■ The input:
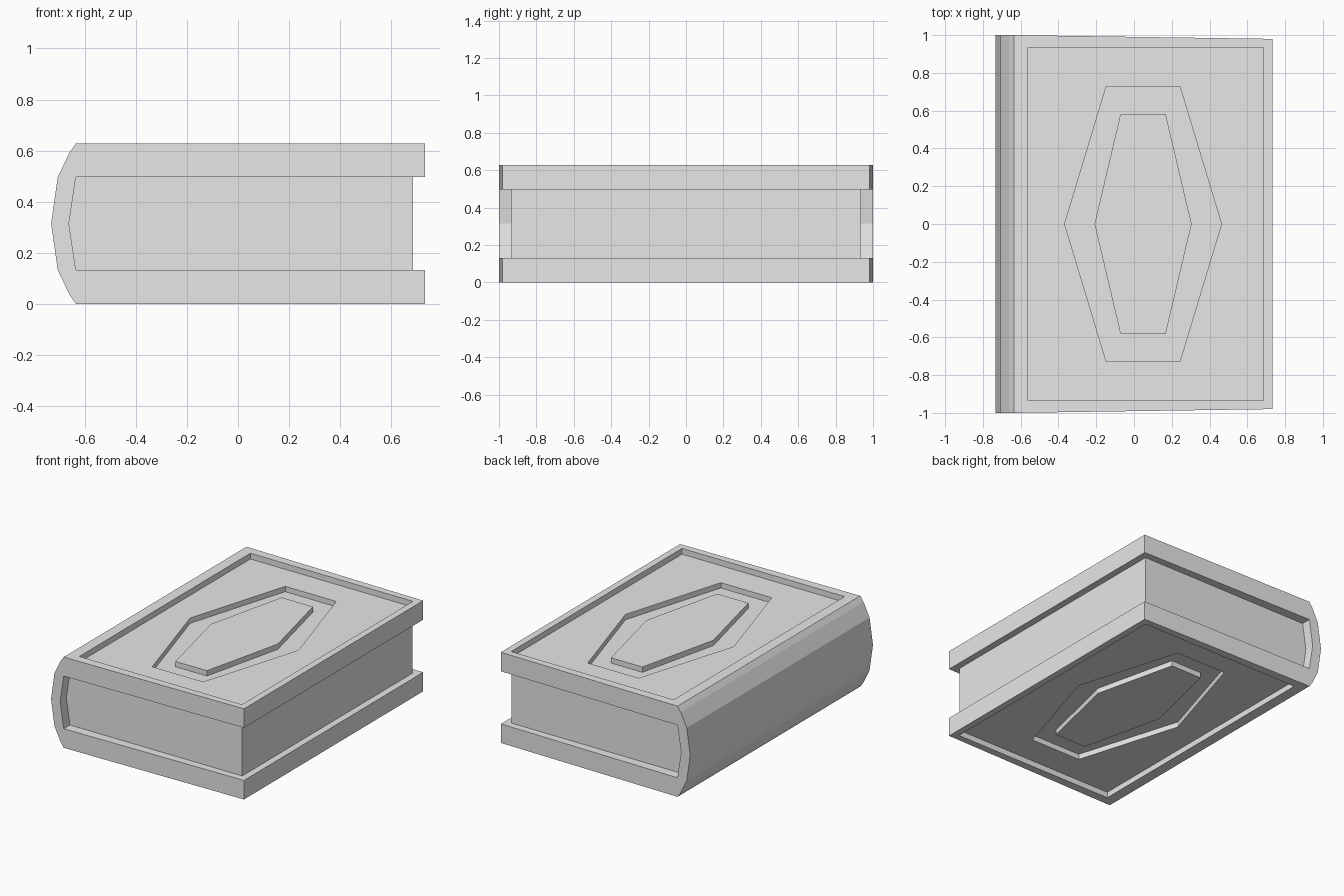
import bpy
import bmesh

cube = bpy.data.objects.get("Cube")
if cube:
    bpy.data.objects.remove(cube, do_unlink=True)

HEIGHT = 0.628
MID = HEIGHT / 2
BOARD = 0.132          # thickness of each cover board
EDGE, HINGE = 0.732, -0.635
PANEL_DEPTH, HEX_DEPTH = 0.04, 0.077

grey = bpy.data.materials.new("light grey")
grey.use_nodes = True
grey.diffuse_color = (0.8, 0.8, 0.8, 1)
grey.node_tree.nodes["Principled BSDF"].inputs["Base Color"].default_value = (0.8, 0.8, 0.8, 1)


def prism(name, outline, axis, low, high):
    """Extrude a 2D outline along y (outline is x, z) or z (outline is x, y)."""
    bm = bmesh.new()

    def place(a, b, t):
        return (a, t, b) if axis == "y" else (a, b, t)

    face = bm.faces.new([bm.verts.new(place(a, b, low)) for a, b in outline])
    grown = bmesh.ops.extrude_face_region(bm, geom=[face])["geom"]
    moved = [v for v in grown if isinstance(v, bmesh.types.BMVert)]
    bmesh.ops.translate(bm, verts=moved, vec=place(0, 0, high - low))
    bmesh.ops.recalc_face_normals(bm, faces=bm.faces)
    mesh = bpy.data.meshes.new(name)
    bm.to_mesh(mesh)
    bm.free()
    mesh.materials.append(grey)
    obj = bpy.data.objects.new(name, mesh)
    bpy.context.collection.objects.link(obj)
    return obj


def carve(target, cutter):
    mod = target.modifiers.new("carve", "BOOLEAN")
    mod.operation, mod.solver, mod.object = "DIFFERENCE", "EXACT", cutter
    bpy.context.view_layer.objects.active = target
    bpy.ops.object.modifier_apply(modifier=mod.name)
    bpy.data.objects.remove(cutter, do_unlink=True)


def mirrored(points):
    """Complete a lower half outline with its reflection about mid height."""
    return points + [(x, HEIGHT - z) for x, z in reversed(points) if z != MID]


def hexagon(centre, point_x, flat_x, flat_y):
    signs = [(flat_x, flat_y), (point_x, 0), (flat_x, -flat_y),
             (-flat_x, -flat_y), (-point_x, 0), (-flat_x, flat_y)]
    return [(centre + x, y) for x, y in signs]


# Cover: two boards joined by a faceted rounded spine
outer = mirrored([(EDGE, 0), (HINGE, 0), (-0.66, 0.036), (-0.706, BOARD), (-EDGE, MID)])
inner = mirrored([(EDGE, BOARD), (HINGE, BOARD), (-0.662, MID)])
cover = prism("cover", outer + inner[::-1], "y", -1, 1)
for v in cover.data.vertices:      # boards narrow slightly toward the fore edge
    if v.co.x > 0:
        v.co.y *= 0.98

# Sunken panel and hexagon on both boards
panel = [(-0.56, -0.935), (0.685, -0.935), (0.685, 0.935), (-0.56, 0.935)]
frame_hex = hexagon(0.048, 0.415, 0.195, 0.728)
medal_hex = hexagon(0.048, 0.257, 0.12, 0.58)
for side, surface, inward in (("top", HEIGHT, -1), ("bottom", 0, 1)):
    outside = surface - inward * 0.1
    floor = surface + inward * HEX_DEPTH
    level = surface + inward * PANEL_DEPTH
    carve(cover, prism("panel_cutter", panel, "z", outside, level))
    carve(cover, prism("hexagon_cutter", frame_hex, "z", outside, floor))
    # Raised medallion inside the sunken hexagon
    prism(side + "_medallion", medal_hex, "z", floor, level)

# Page block filling the space between the boards
pages = mirrored([(0.685, BOARD), (HINGE, BOARD), (-0.662, MID)])
prism("pages", pages, "y", -0.932, 0.932)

■ Exercise directions: Please give back the data above word for word, with no pictures included.

■ Problem solution:
import bpy
import bmesh

cube = bpy.data.objects.get("Cube")
if cube:
    bpy.data.objects.remove(cube, do_unlink=True)

HEIGHT = 0.628
MID = HEIGHT / 2
BOARD = 0.132          # thickness of each cover board
EDGE, HINGE = 0.732, -0.635
PANEL_DEPTH, HEX_DEPTH = 0.04, 0.077

grey = bpy.data.materials.new("light grey")
grey.use_nodes = True
grey.diffuse_color = (0.8, 0.8, 0.8, 1)
grey.node_tree.nodes["Principled BSDF"].inputs["Base Color"].default_value = (0.8, 0.8, 0.8, 1)


def prism(name, outline, axis, low, high):
    """Extrude a 2D outline along y (outline is x, z) or z (outline is x, y)."""
    bm = bmesh.new()

    def place(a, b, t):
        return (a, t, b) if axis == "y" else (a, b, t)

    face = bm.faces.new([bm.verts.new(place(a, b, low)) for a, b in outline])
    grown = bmesh.ops.extrude_face_region(bm, geom=[face])["geom"]
    moved = [v for v in grown if isinstance(v, bmesh.types.BMVert)]
    bmesh.ops.translate(bm, verts=moved, vec=place(0, 0, high - low))
    bmesh.ops.recalc_face_normals(bm, faces=bm.faces)
    mesh = bpy.data.meshes.new(name)
    bm.to_mesh(mesh)
    bm.free()
    mesh.materials.append(grey)
    obj = bpy.data.objects.new(name, mesh)
    bpy.context.collection.objects.link(obj)
    return obj


def carve(target, cutter):
    mod = target.modifiers.new("carve", "BOOLEAN")
    mod.operation, mod.solver, mod.object = "DIFFERENCE", "EXACT", cutter
    bpy.context.view_layer.objects.active = target
    bpy.ops.object.modifier_apply(modifier=mod.name)
    bpy.data.objects.remove(cutter, do_unlink=True)


def mirrored(points):
    """Complete a lower half outline with its reflection about mid height."""
    return points + [(x, HEIGHT - z) for x, z in reversed(points) if z != MID]


def hexagon(centre, point_x, flat_x, flat_y):
    signs = [(flat_x, flat_y), (point_x, 0), (flat_x, -flat_y),
             (-flat_x, -flat_y), (-point_x, 0), (-flat_x, flat_y)]
    return [(centre + x, y) for x, y in signs]


# Cover: two boards joined by a faceted rounded spine
outer = mirrored([(EDGE, 0), (HINGE, 0), (-0.66, 0.036), (-0.706, BOARD), (-EDGE, MID)])
inner = mirrored([(EDGE, BOARD), (HINGE, BOARD), (-0.662, MID)])
cover = prism("cover", outer + inner[::-1], "y", -1, 1)
for v in cover.data.vertices:      # boards narrow slightly toward the fore edge
    if v.co.x > 0:
        v.co.y *= 0.98

# Sunken panel and hexagon on both boards
panel = [(-0.56, -0.935), (0.685, -0.935), (0.685, 0.935), (-0.56, 0.935)]
frame_hex = hexagon(0.048, 0.415, 0.195, 0.728)
medal_hex = hexagon(0.048, 0.257, 0.12, 0.58)
for side, surface, inward in (("top", HEIGHT, -1), ("bottom", 0, 1)):
    outside = surface - inward * 0.1
    floor = surface + inward * HEX_DEPTH
    level = surface + inward * PANEL_DEPTH
    carve(cover, prism("panel_cutter", panel, "z", outside, level))
    carve(cover, prism("hexagon_cutter", frame_hex, "z", outside, floor))
    # Raised medallion inside the sunken hexagon
    prism(side + "_medallion", medal_hex, "z", floor, level)

# Page block filling the space between the boards
pages = mirrored([(0.685, BOARD), (HINGE, BOARD), (-0.662, MID)])
prism("pages", pages, "y", -0.932, 0.932)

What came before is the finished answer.